It is widely accepted that human capital and talent management are at the heart of business performance. Indeed, business success is largely based on the alignment of individual initiatives with strategy and the collective capacity for change. The role of HR in skills development is critical to success. Mobilizing people around strategic priorities and putting the right skills in the right places are key to any strategy and are the core concern for top management teams.
In fact, when participants of the current Remuneration Survey edition were asked: “What has been the main focus of your HR department since last year?”, the importance of HR strategy and policy featured as one of their primary concerns among the top three. More than ever before, HR has a strategic role to play. The context in which companies evolve has changed. This means major changes in HR, the success of which will strongly determine a company’s ability to roll out its strategy.
HR departments are too often perceived as a simple support function for operational staff, without a driving role in a company’s direction for the future. A company’s success, however, is frequently based on the coherence of individual initiatives with strategic orientations. The human dimension, therefore, deserves to be at the heart of strategic concerns.
Next Generation HR Framework is KPMG’s approach to delivering HR transformation that enables the configuration of HR structures and services supporting the business strategy. It enables the HR function to understand how it delivers real value to the business by designing a fit-for-purpose people function as well as putting the appropriate structure, capabilities and systems in place.
To help our clients develop their HR functions to drive their company strategy through the implementation of the framework, we guide and accompany them through the following three phases:
Understanding the strategic value proposition
This involves identifying all the actions, choices, decisions and methods implemented to achieve the long-term objectives that the organization has set itself. It is also about acknowledging how the organization differentiates itself and gains competitive advantage through the implementation of the best possible strategy. The strategy implemented impacts the whole organization, so it is crucial for our clients to be able to answer these two key questions:
- What are the organization’s critical success factors for achieving the strategy?
- What are the required core competencies?
Perceiving how value is created through people and knowing the people agenda
This phase is all about understanding the broader human capital challenges and needs within the organization. The focus? People. And the purpose? To convert the strategic business drivers and capabilities into people requirements, backed by an understanding of how people can contribute to differentiated added value. To ensure all aspects of the human capital value creation are taken into consideration, we conduct interviews with C-suite level executives to gather their perspectives. Here are just some of the questions we ask them:
What are the key roles in your organization?
What is the company culture and what behavior is expected from employees?
What are the key employee competencies and skills?
At which level are important decisions made and who makes them?
Which HR levers can be used to enable this value creation?
Figuring out how HR can drive and enable this value
At this stage, we design the HR structure in order to generate specific value for the business. For us, the key ingredient for a good HR strategy is to avoid copying what big corporations have put in place.
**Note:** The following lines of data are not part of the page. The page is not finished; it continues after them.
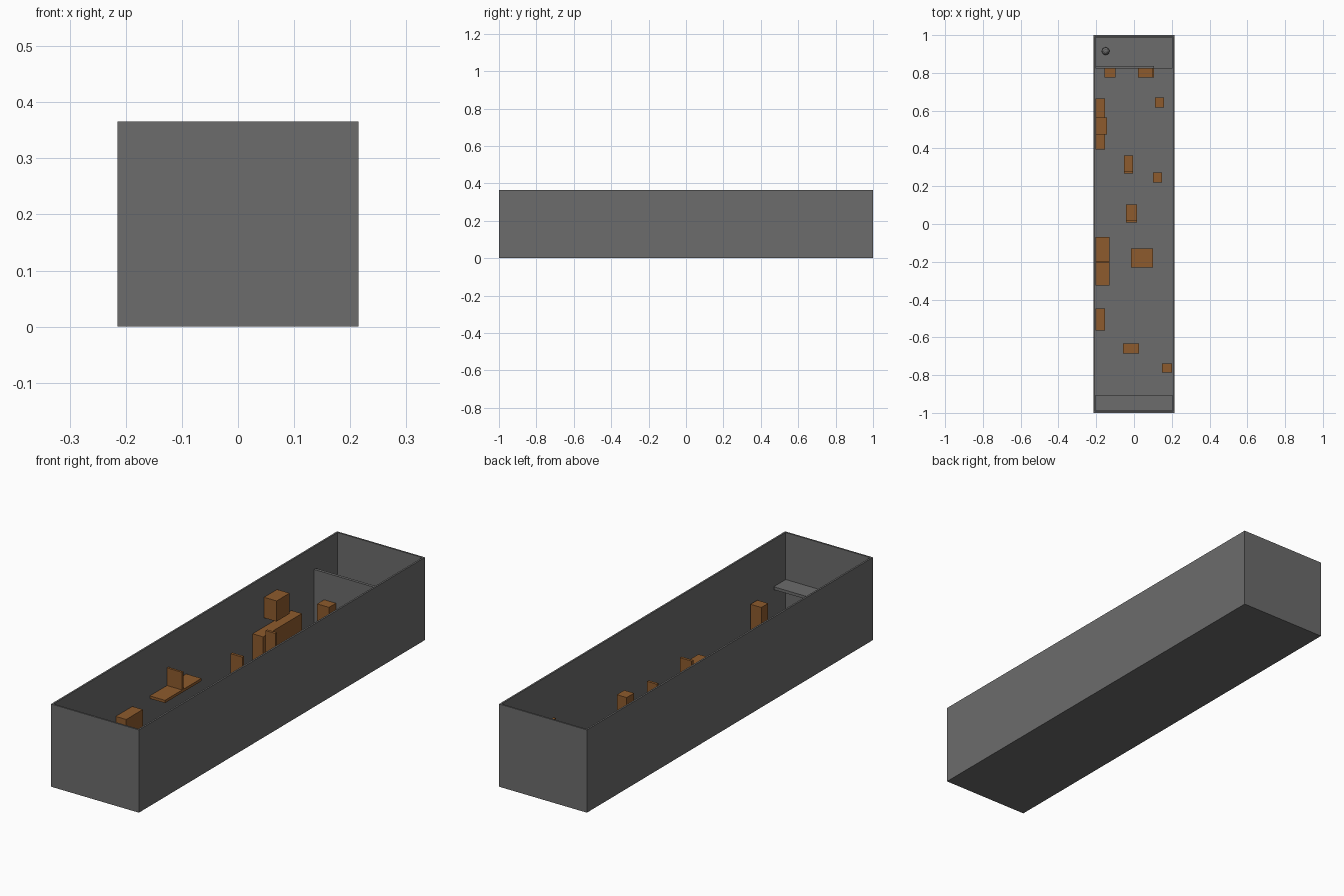
import bpy

cube = bpy.data.objects.get("Cube")
if cube:
    bpy.data.objects.remove(cube, do_unlink=True)


def material(name, colour):
    m = bpy.data.materials.new(name)
    m.use_nodes = True
    m.diffuse_color = colour
    m.node_tree.nodes["Principled BSDF"].inputs["Base Color"].default_value = colour
    return m


grey = material("stone grey", (0.15, 0.15, 0.15, 1))
brown = material("wood brown", (0.27, 0.105, 0.026, 1))


def box(name, x, y, z, mat):
    """Axis-aligned box from (min, max) pairs."""
    spans = (x, y, z)
    bpy.ops.mesh.primitive_cube_add(size=1, location=[(a + b) / 2 for a, b in spans])
    ob = bpy.context.object
    ob.name = name
    ob.scale = [b - a for a, b in spans]
    bpy.ops.object.transform_apply(location=False, rotation=False, scale=True)
    ob.data.materials.append(mat)
    return ob


W, L, H, T = 0.215, 1.0, 0.366, 0.011
IN_X, IN_Y = W - T, L - T
TOP = 0.147     # common height of the stepping blocks
SLAB = 0.012    # thickness of ledges and plates
TALL = 0.25     # height of upright plates

# Open-topped room: solid block with its top face inset and pushed down
import bmesh
room = box("room_shell", (-W, W), (-L, L), (0, H), grey)
bm = bmesh.new()
bm.from_mesh(room.data)
top = max(bm.faces, key=lambda f: f.calc_center_median().z)
bmesh.ops.inset_region(bm, faces=[top], thickness=T)
inner = bmesh.ops.extrude_discrete_faces(bm, faces=[top])["faces"]
bmesh.ops.translate(bm, vec=(0, 0, T - H), verts=inner[0].verts)
bm.to_mesh(room.data)
bm.free()

# Start ledge, raised end floor and the partition with its side opening
box("front_ledge", (-IN_X, IN_X), (-IN_Y, -0.905), (0.147, 0.16), grey)
box("back_platform", (-IN_X, IN_X), (0.823, IN_Y), (T, 0.16), grey)
box("partition", (-IN_X, 0.105), (0.823, 0.836), (0.16, 0.268), grey)

# Small faceted ball on the raised floor
bpy.ops.mesh.primitive_uv_sphere_add(segments=8, ring_count=6, radius=0.021,
                                     location=(-0.15, 0.915, 0.181))
ball = bpy.context.object
ball.name = "ball"
ball.data.materials.append(grey)

# Stepping columns standing on the floor
columns = [
    ((0.148, 0.201), (-0.786, -0.738)),
    ((-0.058, 0.026), (-0.685, -0.632)),
    ((-IN_X, -0.153), (-0.563, -0.447)),
    ((-0.016, 0.10), (-0.23, -0.13)),
    ((0.10, 0.148), (0.22, 0.272)),
    ((-IN_X, -0.153), (0.394, 0.665)),
    ((0.11, 0.16), (0.616, 0.67)),
    ((-0.155, -0.097), (0.775, 0.823)),
]
for i, (x, y) in enumerate(columns):
    box(f"column_{i + 1}", x, y, (T, TOP), brown)

# Wall ledge with an upright plate across its middle
box("wall_ledge", (-IN_X, -0.13), (-0.325, -0.07), (TOP - SLAB, TOP), brown)
box("wall_ledge_plate", (-IN_X, -0.13), (-0.205, -0.195), (TOP, 0.225), brown)

# Slabs with an upright plate along the near edge
for name, x, y in (("middle", (-0.042, 0.016), (0.008, 0.103)),
                   ("rear", (-0.053, -0.005), (0.268, 0.362))):
    box(name + "_slab", x, (y[0] + SLAB, y[1]), (TOP - SLAB, TOP), brown)
    box(name + "_plate", x, (y[0], y[0] + SLAB), (TOP - SLAB, TALL), brown)

# Last slab before the partition, with its plate at the side
box("end_slab", (0.02, 0.094), (0.775, 0.823), (TOP - SLAB, TOP), brown)
box("end_plate", (0.094, 0.105), (0.775, 0.823), (TOP - SLAB, TALL), brown)

# Hanging block above the long wall column
box("hanging_block", (-IN_X, -0.143), (0.474, 0.565), (0.187, 0.278), brown)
It is essential to personalize the HR strategy and architecture in accordance with specific organization goals. For example, if the prevailing business strategy is underpinned by product leadership (i.e. the company’s competitive advantage is derived from ideas/innovations and the implementation of new products and services), we then break down this imperative into long-term objectives, a business model and a short-term strategy. The outcome? A list of priorities to achieve the business ambitions. In other words, we design the structures, processes, activities and measures to foster and reinforce the business imperative for innovation.
The right HR configuration for each unique organization
Establishing an HR strategy to support the business strategy is not just a matter of going through the three above-mentioned phases. This framework method allows our People & Change team to methodically accompany our clients in the translation of their organization’s business strategy into the value-through-people agenda and, in turn, identify the ways in which HR can add value to the people agenda. This is how we can help to identify the right HR configuration for each unique organization, regardless of its size or sector.
As a group, these components of HR architecture (i.e. strategic value proposition, people agenda, HR value proposition, HR design principles and HR operating model) have a direct impact on an organization’s culture, core competencies and profit per employee. They can also have a direct bearing on the people agenda and when they drive value, this can result in the HR function being integral to business strategy execution.
The demands of today’s world require companies to be both efficient and innovative meaning flexible organizations must be able to adapt continuously to an uncertain and complex landscape. As at KPMG we know that the human factor is essential to the success of a company’s strategy, we have developed solutions designed to accompany the HR function in its pivotal role in this “transformation” of the organization and all its practices.
Want to know more? Our People & Change team are here to answer your questions. Get in touch!
Sabrina Bonnet, Director, People & Change KPMG Luxembourg
Pauline Hortal, Senior Adviser in Management & Regulatory Consulting
This article was originally published on blog.kpmg.lu